MotoGP The Grand Finale: What It Takes to Win

November 2nd, 2015

As the final round of the 2015 MotoGP series comes to a close this weekend in Valencia, tensions are higher than the octane content in a race bike’s fuel. Last week’s barn burner between reigning champ Marc Marquez and 2015 championship hopeful Valentino Rossi (New VR 46 Fan Wear Available Now!) , was filled with more drama than we know what to do with. The main story, however, really boils down to the championship fight between Rossi and Jorge Lorenzo.

Rossi’s alleged takeout on Marquez in Malaysia resulted in a costly 3 point penalty and a last place starting position on the grid at this weekend’s finale in Valencia. While the 7 time world champ still tops the series points (312 pts.) he now only leads Lorenzo by seven (305 pts.), the smallest margin headed into the finale since 1992.

Just days away from free practice in Valencia, Rossi and Lorenzo have to put aside the drama and focus on one thing: the championship. Keeping in mind the tie breaker will go to Jorge Lorenzo (6 wins to Rossi’s 4) Jorge will need to make up at least seven points in some fashion. On the flip side, Rossi’s easiest way to MotoGP world champion, is to simply finish ahead of Lorenzo (no easy task). Rossi doesn’t necessarily have to beat Lorenzo to win based on the way the points structure breaks down. Here are a few scenarios:

MotoGPPoints

• If Lorenzo wins or places 2nd, Rossi can finish 2nd or 3rd, respectively, and still be world champion
• If Lorenzo finishes third, Rossi needs to finish sixth or better.
• If Lorenzo finishes worse than 9th, Rossi wins (9th place pays 7 points)

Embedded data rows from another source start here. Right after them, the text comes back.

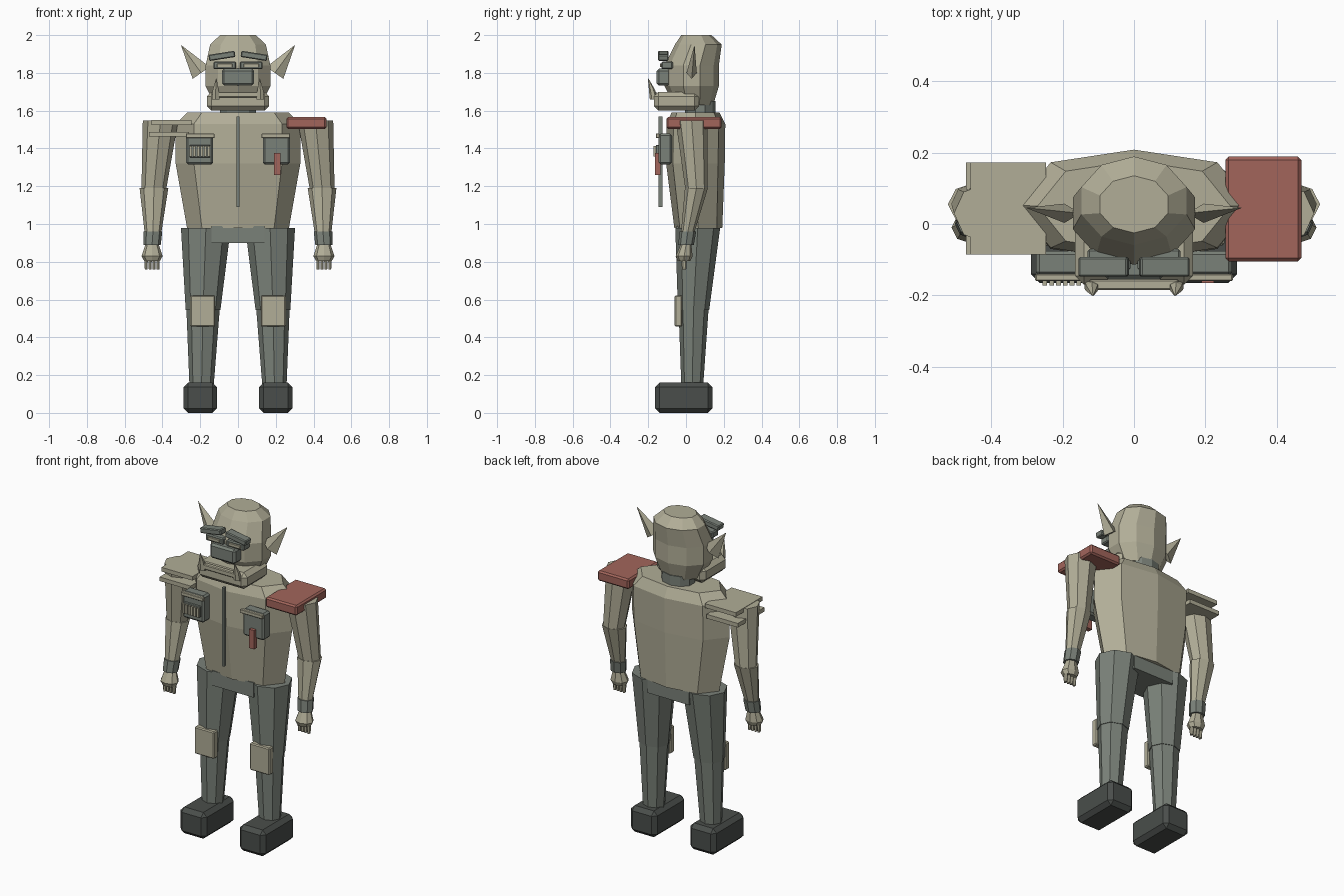
import bpy
import bmesh
from math import sin, cos, pi, radians, copysign
from mathutils import Vector, Matrix

cube = bpy.data.objects.get("Cube")
if cube:
    bpy.data.objects.remove(cube)


def make_material(name, red, green, blue):
    material = bpy.data.materials.new(name)
    material.use_nodes = True
    color = (red, green, blue, 1)
    material.diffuse_color = color
    shader = material.node_tree.nodes["Principled BSDF"]
    shader.inputs["Base Color"].default_value = color
    return material


TAN = make_material("khaki tan", .44, .42, .31)
GREY = make_material("grey green", .195, .22, .19)
DARK = make_material("charcoal", .068, .076, .07)
RED = make_material("faded red", .36, .13, .105)


def finish(mesh_builder, name, material):
    bmesh.ops.recalc_face_normals(mesh_builder, faces=mesh_builder.faces[:])
    mesh = bpy.data.meshes.new(name)
    mesh_builder.to_mesh(mesh)
    mesh_builder.free()
    mesh.materials.append(material)
    part = bpy.data.objects.new(name, mesh)
    bpy.context.scene.collection.objects.link(part)


def loft(name, material, *stations, depth=.9, sides=8, slope=0, fullness=1):
    """Join rings, each given as (centre, radius), and cap the ends.
    A fullness below one squares the section off from front to back."""
    builder = bmesh.new()
    rings = []
    for centre, radius in stations:
        ring = []
        for step in range(sides):
            angle = 2 * pi * step / sides
            across = radius * sin(angle)
            forward = copysign(abs(cos(angle)) ** fullness, -cos(angle))
            offset = Vector((across, radius * depth * forward, slope * across))
            ring.append(builder.verts.new(Vector(centre) + offset))
        rings.append(ring)
    for lower, upper in zip(rings, rings[1:]):
        for step in range(sides):
            after = (step + 1) % sides
            builder.faces.new((lower[step], lower[after], upper[after], upper[step]))
    builder.faces.new(rings[0])
    builder.faces.new(rings[-1])
    finish(builder, name, material)


def box(name, material, centre, size, tilt=0, chamfer=.15):
    """Box with a chamfer relative to its thinnest side; tilt turns it about y."""
    builder = bmesh.new()
    bmesh.ops.create_cube(builder, size=1)
    bmesh.ops.scale(builder, vec=size, verts=builder.verts[:])
    if chamfer:
        bmesh.ops.bevel(builder, geom=builder.edges[:], offset=min(size) * chamfer,
                        segments=1, profile=.5, affect='EDGES')
    builder.transform(Matrix.Translation(centre) @ Matrix.Rotation(tilt, 4, 'Y'))
    finish(builder, name, material)


# Trunk
loft("torso", TAN, ((0, .065, .98), .27), ((0, .05, 1.32), .33),
     ((0, .053, 1.53), .33), ((0, .05, 1.59), .27), depth=.47, fullness=.75)
box("pelvis", GREY, centre=(0, .06, .945), size=(.28, .22, .09), chamfer=0)
loft("neck", GREY, ((0, .075, 1.56), .1), ((0, .075, 1.65), .1), depth=.8, sides=10)
box("zip", GREY, centre=(0, -.135, 1.33), size=(.016, .02, .48), chamfer=0)

# Head
loft("head", TAN, ((0, .04, 1.63), .13), ((0, .03, 1.73), .18),
     ((0, .03, 1.84), .18), ((0, .065, 1.95), .155), ((0, .055, 2), .1),
     depth=.8, sides=10)
box("jaw", TAN, centre=(0, -.05, 1.65), size=(.33, .24, .1), chamfer=.25)
box("lower_lip", TAN, centre=(0, -.17, 1.685), size=(.25, .03, .03))
box("nose", GREY, centre=(0, -.115, 1.778), size=(.17, .08, .09))


def build_side(side, sign):
    """Face, arm, leg and pocket of one side."""
    def at(x, y, z):
        return (sign * x, y, z)

    # Face
    box(side + "_brow", GREY, centre=at(.085, -.12, 1.89), size=(.14, .055, .033),
        tilt=sign * radians(9))
    box(side + "_eye_socket", GREY, centre=at(.07, -.1, 1.84), size=(.12, .06, .04))
    box(side + "_eye", TAN, centre=at(.07, -.13, 1.84), size=(.08, .015, .02))
    loft(side + "_ear", TAN, (at(.195, .03, 1.8), .045), (at(.3, .045, 1.945), .001),
         depth=.6, sides=4, slope=sign * -.7)
    loft(side + "_tusk", TAN, (at(.118, -.17, 1.66), .024),
         (at(.118, -.18, 1.71), .018), (at(.115, -.2, 1.77), .002), sides=6)

    # Arm, strung between its joints
    shoulder = at(.41, .03, 1.547)
    elbow = at(.445, .055, 1.19)
    wrist = at(.45, .01, .96)
    heel = at(.455, 0, .89)
    knuckles = at(.455, -.01, .83)
    loft(side + "_upper_arm", TAN, (shoulder, .094), (elbow, .066))
    loft(side + "_forearm", TAN, (elbow, .076), (wrist, .045), depth=.8)
    loft(side + "_wrist_band", GREY, (wrist, .049), (heel, .046))
    loft(side + "_palm", TAN, (heel, .036), (knuckles, .056),
         (at(.455, -.01, .805), .042), depth=.8)
    for finger in range(4):
        root = Vector(knuckles)
        root.x += (finger - 1.5) * .021
        tip = root - Vector((0, 0, .07))
        loft(f"{side}_finger_{finger}", TAN, (root, .012), (tip, .008),
             depth=1.4, sides=6)

    # Leg, strung between its joints
    hip = at(.17, .062, .98)
    knee = at(.185, .04, .545)
    ankle = at(.193, .033, .14)
    loft(side + "_thigh", GREY, (hip, .132), (knee, .092))
    loft(side + "_shin", GREY, (knee, .088), (ankle, .064))
    box(side + "_knee_pad", TAN, centre=at(.187, -.04, .54), size=(.133, .04, .165))
    box(side + "_boot", DARK, centre=at(.2, -.012, .08), size=(.177, .305, .16))

    # Chest pocket
    box(side + "_pocket", GREY, centre=at(.203, -.11, 1.397), size=(.143, .07, .163))
    box(side + "_pocket_flap", TAN, centre=at(.2, -.15, 1.467), size=(.153, .02, .023))


build_side("left", 1)
build_side("right", -1)

# Shoulder gear differs between the sides
box("left_shoulder_guard", RED, centre=(.362, .042, 1.535), size=(.213, .293, .062))
for plate, across, height in (("upper", -.352, 1.537), ("lower", -.365, 1.475)):
    box(f"right_{plate}_plate", TAN, centre=(across, .043, height),
        size=(.21, .257, .025), chamfer=0)

# Pocket details
box("red_ribbon", RED, centre=(.207, -.15, 1.318), size=(.035, .03, .115), chamfer=0)
box("grille_plate", GREY, centre=(-.202, -.15, 1.385), size=(.11, .02, .066))
for bar in range(6):
    across = -.202 + (bar - 2.5) * .019
    box(f"grille_bar_{bar}", TAN, centre=(across, -.163, 1.385),
        size=(.013, .018, .056), chamfer=0)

Success at the Valencia GP has been a mixed bag for both riders, each with a pair of wins. Jorge Lorenzo is a native Spaniard so you have to assume the hometown support should be an advantage. Last year’s winner, and fellow Spaniard, Marc Marquez is perhaps the biggest spoiler in all of this. Marquez has been vocal about Rossi’s punishment being rather weak, due to Rossi’s stature in the sport, signifying there is possible unfinished business between the two.

To no surprise, Rossi feels differently and has even threatened to not race the finale if the sanctions were not lifted. Rossi has appealed his penalties through the Court of Arbitration for Sports, however we learned it has been denied just before publishing.

Will we see the same fireworks from the previous round? Will Marquez play the spoiler? Does either Rossi or Lorenzo rise to the occasion and dominate? It all remains to be seen, but there’s no doubt #TheGrandFinale will be one to watch!

The Valencia Grand Prix will air on Fox Sports 1 at 6:30 AM EST.